**TASK DIRECTIONS**
In the records below, find the line with "SEAM, TOP = 0.107, 0.24" and the line with "# Barrel knuckles, alternating"; return exactly those lines and every line between them.

**Extracted records**
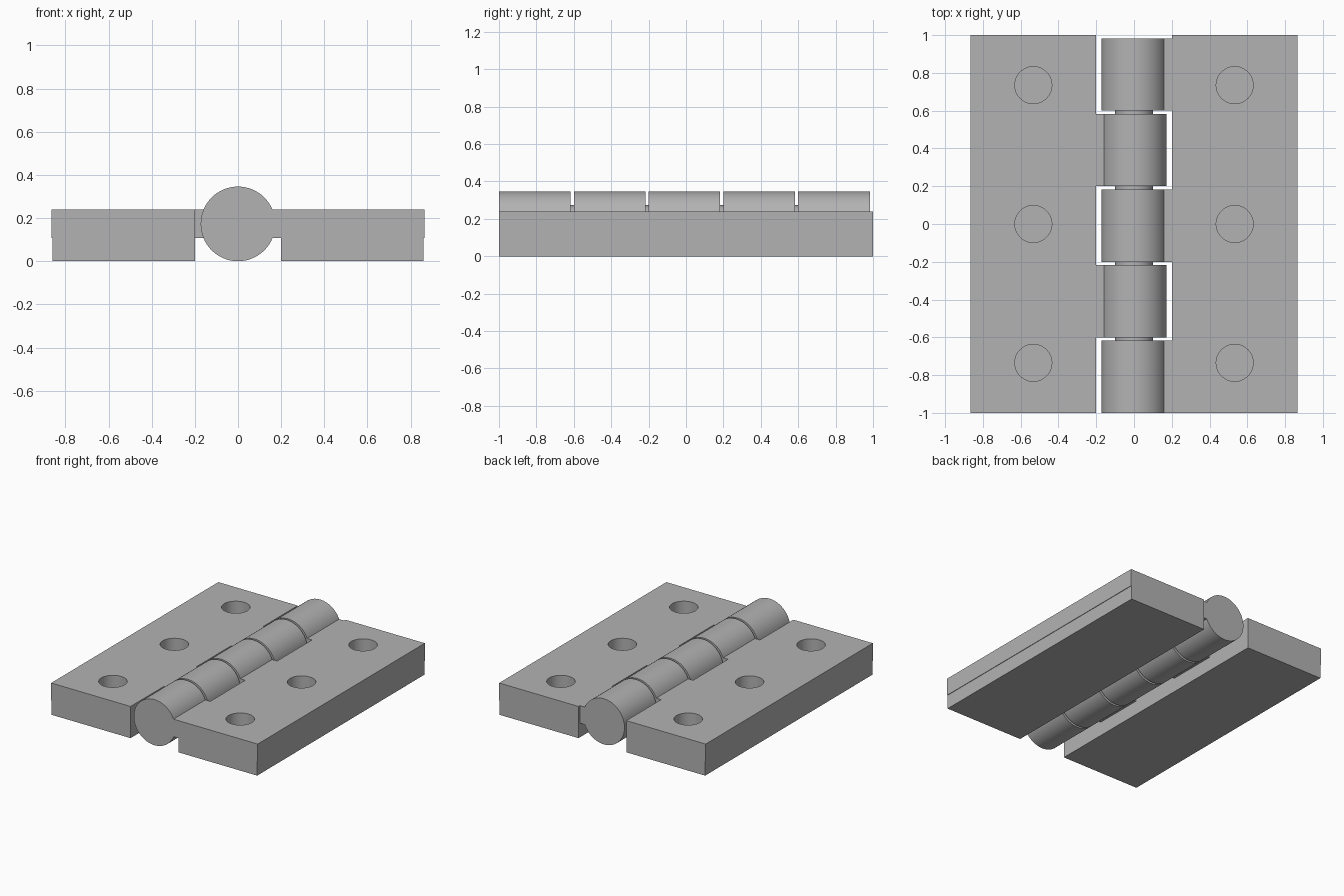
import bpy, bmesh, math
from mathutils import Matrix

if "Cube" in bpy.data.objects:
    bpy.data.objects.remove(bpy.data.objects["Cube"])

R, AXIS_Z = 0.173, 0.173          # barrel radius and axis height
SEAM, TOP = 0.107, 0.24           # base plate top, leaf top
PITCH, LENGTH = 0.4, 0.383        # knuckle spacing and length
INNER, OUTER, ARM = 0.2, 0.865, 0.155

steel = bpy.data.materials.new("steel grey")
steel.diffuse_color = (0.45, 0.45, 0.45, 1)
steel.use_nodes = True
steel.node_tree.nodes["Principled BSDF"].inputs["Base Color"].default_value = steel.diffuse_color


def add(name, bm):
    bmesh.ops.recalc_face_normals(bm, faces=bm.faces)
    me = bpy.data.meshes.new(name)
    bm.to_mesh(me)
    bm.free()
    ob = bpy.data.objects.new(name, me)
    me.materials.append(steel)
    bpy.context.collection.objects.link(ob)
    return ob


def prism(name, outline, z0, z1):
    bm = bmesh.new()
    face = bm.faces.new([bm.verts.new((x, y, z0)) for x, y in outline])
    ext = bmesh.ops.extrude_face_region(bm, geom=[face])
    verts = [v for v in ext["geom"] if isinstance(v, bmesh.types.BMVert)]
    bmesh.ops.translate(bm, verts=verts, vec=(0, 0, z1 - z0))
    return add(name, bm)


def smooth(ob):
    bpy.ops.object.select_all(action='DESELECT')
    ob.select_set(True)
    bpy.context.view_layer.objects.active = ob
    bpy.ops.object.shade_smooth_by_angle(angle=math.radians(30))


def rod(name, radius, y0, y1):
    bm = bmesh.new()
    bmesh.ops.create_cone(bm, cap_ends=True, segments=64, radius1=radius,
                          radius2=radius, depth=y1 - y0,
                          matrix=Matrix.Translation((0, (y0 + y1) / 2, AXIS_Z))
                          @ Matrix.Rotation(math.pi / 2, 4, 'X'))
    smooth(add(name, bm))


# Barrel knuckles, alternating between the two leaves
spans = [(-1 + PITCH * i, -1 + PITCH * i + LENGTH) for i in range(5)]
for i, (a, b) in enumerate(spans):
    rod(f"knuckle_{i + 1}", R, a, b)

# Pin, seen only in the gaps between knuckles
for i in range(4):
    rod(f"pin_section_{i + 1}", 0.1, spans[i][1], spans[i + 1][0])

for side, s, arms in (("right", 1, spans[0::2]), ("left", -1, spans[1::2])):
    # Solid base plate
    prism(f"{side}_base_plate",
          [(s * INNER, -1), (s * (OUTER - 0.004), -1),
           (s * (OUTER - 0.004), 1), (s * INNER, 1)], 0, SEAM)

    # Upper plate with arms reaching the knuckles
    outline = [(s * OUTER, 1), (s * OUTER, -1)]
    if arms[0][0] > -1:
        outline.append((s * INNER, -1))
    for a, b in arms:
        if a > -1:
            outline.append((s * INNER, a))
        outline += [(s * ARM, a), (s * ARM, b), (s * INNER, b)]
    outline.append((s * INNER, 1))
    plate = prism(f"{side}_leaf_plate", outline, SEAM, TOP)

    # Screw holes
    bm = bmesh.new()
    for y in (-0.735, 0, 0.735):
        bmesh.ops.create_cone(bm, cap_ends=True, segments=48, radius1=0.098,
                              radius2=0.098, depth=0.6,
                              matrix=Matrix.Translation((s * 0.533, y, 0.2)))
    cutter = add(f"{side}_hole_cutter", bm)
    cutter.hide_render = True
    mod = plate.modifiers.new("screw holes", 'BOOLEAN')
    mod.operation, mod.solver, mod.object = 'DIFFERENCE', 'EXACT', cutter
    bpy.ops.object.select_all(action='DESELECT')
    plate.select_set(True)
    bpy.context.view_layer.objects.active = plate
    bpy.ops.object.modifier_apply(modifier=mod.name)
    bpy.data.objects.remove(cutter)
    smooth(plate)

**TASK SOLUTION**
SEAM, TOP = 0.107, 0.24           # base plate top, leaf top
PITCH, LENGTH = 0.4, 0.383        # knuckle spacing and length
INNER, OUTER, ARM = 0.2, 0.865, 0.155

steel = bpy.data.materials.new("steel grey")
steel.diffuse_color = (0.45, 0.45, 0.45, 1)
steel.use_nodes = True
steel.node_tree.nodes["Principled BSDF"].inputs["Base Color"].default_value = steel.diffuse_color


def add(name, bm):
    bmesh.ops.recalc_face_normals(bm, faces=bm.faces)
    me = bpy.data.meshes.new(name)
    bm.to_mesh(me)
    bm.free()
    ob = bpy.data.objects.new(name, me)
    me.materials.append(steel)
    bpy.context.collection.objects.link(ob)
    return ob


def prism(name, outline, z0, z1):
    bm = bmesh.new()
    face = bm.faces.new([bm.verts.new((x, y, z0)) for x, y in outline])
    ext = bmesh.ops.extrude_face_region(bm, geom=[face])
    verts = [v for v in ext["geom"] if isinstance(v, bmesh.types.BMVert)]
    bmesh.ops.translate(bm, verts=verts, vec=(0, 0, z1 - z0))
    return add(name, bm)


def smooth(ob):
    bpy.ops.object.select_all(action='DESELECT')
    ob.select_set(True)
    bpy.context.view_layer.objects.active = ob
    bpy.ops.object.shade_smooth_by_angle(angle=math.radians(30))


def rod(name, radius, y0, y1):
    bm = bmesh.new()
    bmesh.ops.create_cone(bm, cap_ends=True, segments=64, radius1=radius,
                          radius2=radius, depth=y1 - y0,
                          matrix=Matrix.Translation((0, (y0 + y1) / 2, AXIS_Z))
                          @ Matrix.Rotation(math.pi / 2, 4, 'X'))
    smooth(add(name, bm))


# Barrel knuckles, alternating between the two leaves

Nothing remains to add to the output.